“This was our home,” said 83-year-old Mrs. C. E. Hull, whose husband went to work for the company in 1912. “McKenna was a good place to live and rear our families. The people here were like one big family, and when one need help the others all pitched in.
“I can remember when there weren’t any jobs and our men folk banded together and cut and sawed firewood. They hauled it to Tacoma and sold it and everybody got along. When some got jobs, they helped those who didn’t have work.”
The town was intended for permanency, according to Alfred Hull, a son of Mrs. C. E. Hull.
“This town was laid out like a city,” said Hull, with its wide streets and large lots. The family-sized homes were well-built and attractively designed. McKenna was built to last.”

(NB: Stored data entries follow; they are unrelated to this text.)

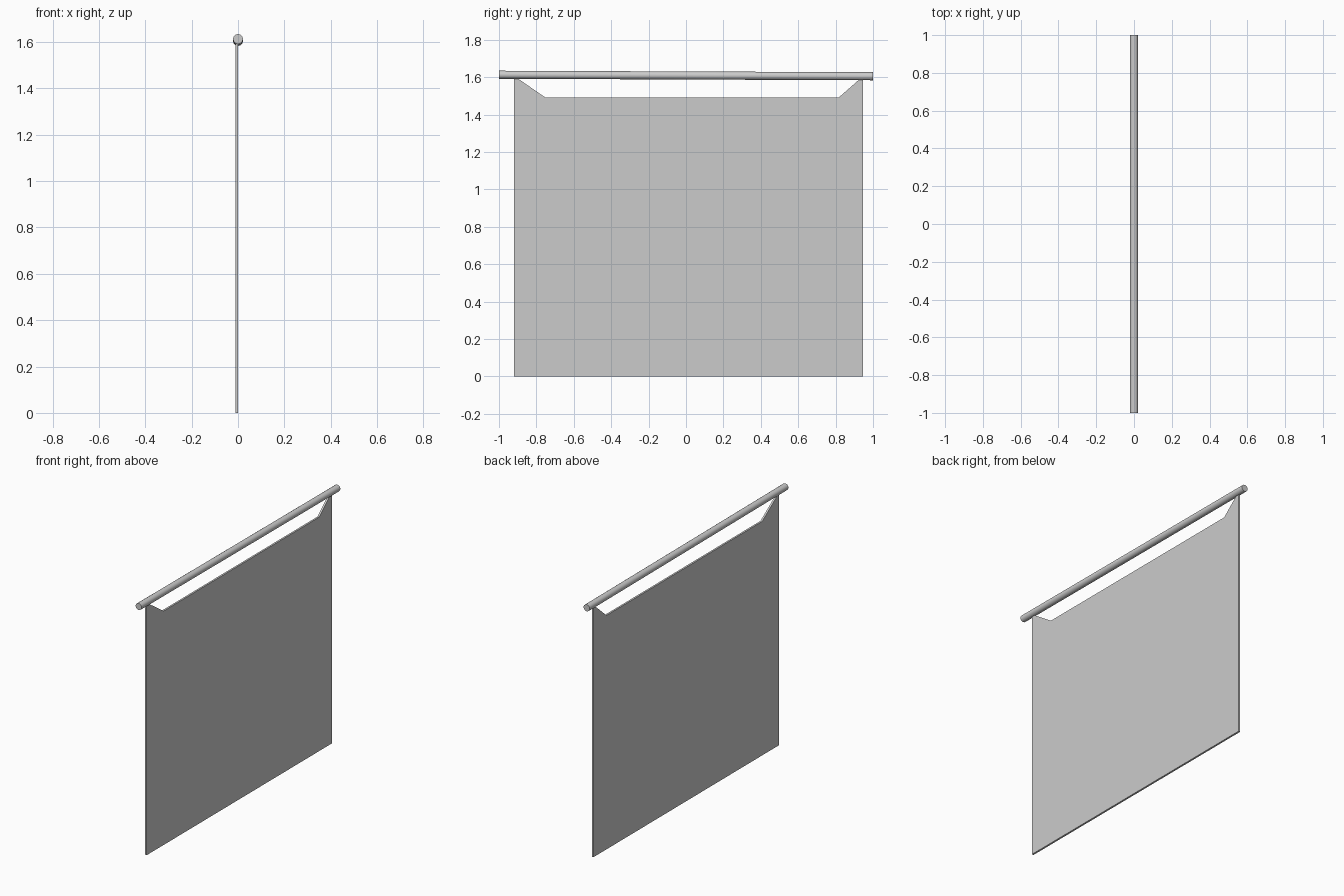
import bpy, bmesh
from mathutils import Vector

if "Cube" in bpy.data.objects:
    bpy.data.objects.remove(bpy.data.objects["Cube"])

# Hanging rod, very slightly tilted along y
a, b = Vector((0, -1, 1.613)), Vector((0, 1, 1.605))
d = b - a
bpy.ops.mesh.primitive_cylinder_add(vertices=16, radius=0.0215, depth=d.length,
                                    location=(a + b) / 2)
rod = bpy.context.object
rod.name = "hanging_rod"
rod.rotation_euler = d.to_track_quat('Z', 'Y').to_euler()
bpy.ops.object.shade_smooth_by_angle()

# Cloth panel: side outline with two pointed corner tabs, extruded in x
outline = [(-0.92, 0), (0.946, 0), (0.946, 1.6), (0.937, 1.597), (0.815, 1.49),
           (-0.75, 1.49), (-0.905, 1.597), (-0.92, 1.6)]
bm = bmesh.new()
face = bm.faces.new([bm.verts.new((-0.011, y, z)) for y, z in outline])
ext = bmesh.ops.extrude_face_region(bm, geom=[face])
bmesh.ops.translate(bm, vec=(0.012, 0, 0),
                    verts=[v for v in ext["geom"] if isinstance(v, bmesh.types.BMVert)])
bmesh.ops.recalc_face_normals(bm, faces=bm.faces)
mesh = bpy.data.meshes.new("cloth_panel")
bm.to_mesh(mesh)
bm.free()
panel = bpy.data.objects.new("cloth_panel", mesh)
bpy.context.collection.objects.link(panel)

Three sons, eight grandchildren and four great grandchildren of Mrs. Hull call McKenna home. The children leave home to attend college, then return to rear their families in McKenna, sometimes driving long distances to work.

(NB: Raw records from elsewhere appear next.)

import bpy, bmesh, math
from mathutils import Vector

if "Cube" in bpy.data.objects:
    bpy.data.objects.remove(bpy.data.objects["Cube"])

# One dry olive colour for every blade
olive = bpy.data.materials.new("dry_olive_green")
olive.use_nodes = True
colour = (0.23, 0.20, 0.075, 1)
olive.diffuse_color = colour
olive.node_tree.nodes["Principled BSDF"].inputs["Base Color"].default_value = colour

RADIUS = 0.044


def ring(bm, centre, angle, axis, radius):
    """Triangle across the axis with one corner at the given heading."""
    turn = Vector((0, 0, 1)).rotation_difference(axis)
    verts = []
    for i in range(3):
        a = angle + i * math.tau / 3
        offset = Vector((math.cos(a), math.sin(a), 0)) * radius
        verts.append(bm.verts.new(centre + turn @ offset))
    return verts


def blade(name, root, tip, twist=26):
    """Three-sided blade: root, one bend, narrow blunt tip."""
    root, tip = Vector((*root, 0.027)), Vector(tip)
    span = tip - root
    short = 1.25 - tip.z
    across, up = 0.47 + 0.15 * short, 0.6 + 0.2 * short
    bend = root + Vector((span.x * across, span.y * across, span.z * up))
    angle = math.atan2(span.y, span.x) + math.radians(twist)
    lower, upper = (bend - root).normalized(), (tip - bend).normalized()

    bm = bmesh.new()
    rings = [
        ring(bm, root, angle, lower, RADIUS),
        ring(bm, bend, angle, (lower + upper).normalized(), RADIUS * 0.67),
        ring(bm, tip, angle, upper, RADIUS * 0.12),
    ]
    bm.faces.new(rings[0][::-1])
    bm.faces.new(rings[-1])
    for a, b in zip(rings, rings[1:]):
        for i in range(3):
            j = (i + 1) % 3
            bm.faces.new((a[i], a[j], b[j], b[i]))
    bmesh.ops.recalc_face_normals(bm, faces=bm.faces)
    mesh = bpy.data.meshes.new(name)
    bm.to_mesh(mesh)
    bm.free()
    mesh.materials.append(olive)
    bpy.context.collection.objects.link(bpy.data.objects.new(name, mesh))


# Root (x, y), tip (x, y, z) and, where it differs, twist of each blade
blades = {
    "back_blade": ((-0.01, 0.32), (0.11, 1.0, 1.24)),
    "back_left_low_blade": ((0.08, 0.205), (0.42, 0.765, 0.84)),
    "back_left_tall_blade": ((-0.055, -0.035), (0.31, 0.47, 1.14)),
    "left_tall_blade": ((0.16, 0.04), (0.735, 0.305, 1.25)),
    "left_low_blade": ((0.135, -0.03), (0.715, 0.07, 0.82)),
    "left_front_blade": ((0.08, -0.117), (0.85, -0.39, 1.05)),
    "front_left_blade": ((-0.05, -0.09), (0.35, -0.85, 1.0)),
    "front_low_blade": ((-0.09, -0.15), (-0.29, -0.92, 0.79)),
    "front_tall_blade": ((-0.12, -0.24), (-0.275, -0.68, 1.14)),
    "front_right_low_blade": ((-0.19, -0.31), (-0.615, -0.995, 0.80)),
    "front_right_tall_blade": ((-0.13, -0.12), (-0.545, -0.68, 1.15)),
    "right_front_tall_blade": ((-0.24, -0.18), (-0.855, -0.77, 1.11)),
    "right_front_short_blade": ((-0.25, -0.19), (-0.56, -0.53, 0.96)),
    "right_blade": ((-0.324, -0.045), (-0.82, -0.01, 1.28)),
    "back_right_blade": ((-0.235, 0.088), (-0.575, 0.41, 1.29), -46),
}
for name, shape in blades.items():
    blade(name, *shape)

“You can’t beat these little towns for a place to live,” said Edward Daskam, Jr., who, with his wife and 2-year-old daughter, Danielle, were visiting over the week-end. “I own a home here, and I’d live here if my work wasn’t so far away.”
Daskam is in construction work in Vancouver.
Natives of McKenna think that at last inflation has hit their town. Prices range upward from $100 for a vacant lot up to $5,000 for a large house. One home has been for sale for $4,500 for a long period.
“Too high,” commented a diner at the Virgil Daskam cafe. “That’s why it hasn’t sold.”
When the mill closed many of the workers were in debt to the company store, but they didn’t “owe their souls” to it. Most of them were given a chance to work out their store bills helping Goodwin tear down the mill, clean up the property and guard the company’s holdings.
“The company was good to us,” said an old-timer. “I remember the time a new store manager put up signs stating that it was mandatory for workers to do all their trading at the store.
“It didn’t last long though,” he continued. “The big boss came to town and ordered the signs taken down.”
The “big boss” was Valentine H. May. He established the town about 1908. It was incorporated in 1914 with George R. Biddle, J. T. Gregory and H. R. Rolland as trustees.
May is remembered as “a man who never married, but one who loved everybody.”
Although they probably haven’t given much though to their holdings in the McKenna Lumber Co. of late years, the major stockholders today live in the eastern part of the United States. The estate of the late William E. Boeing, however, owns 60-1000 shares.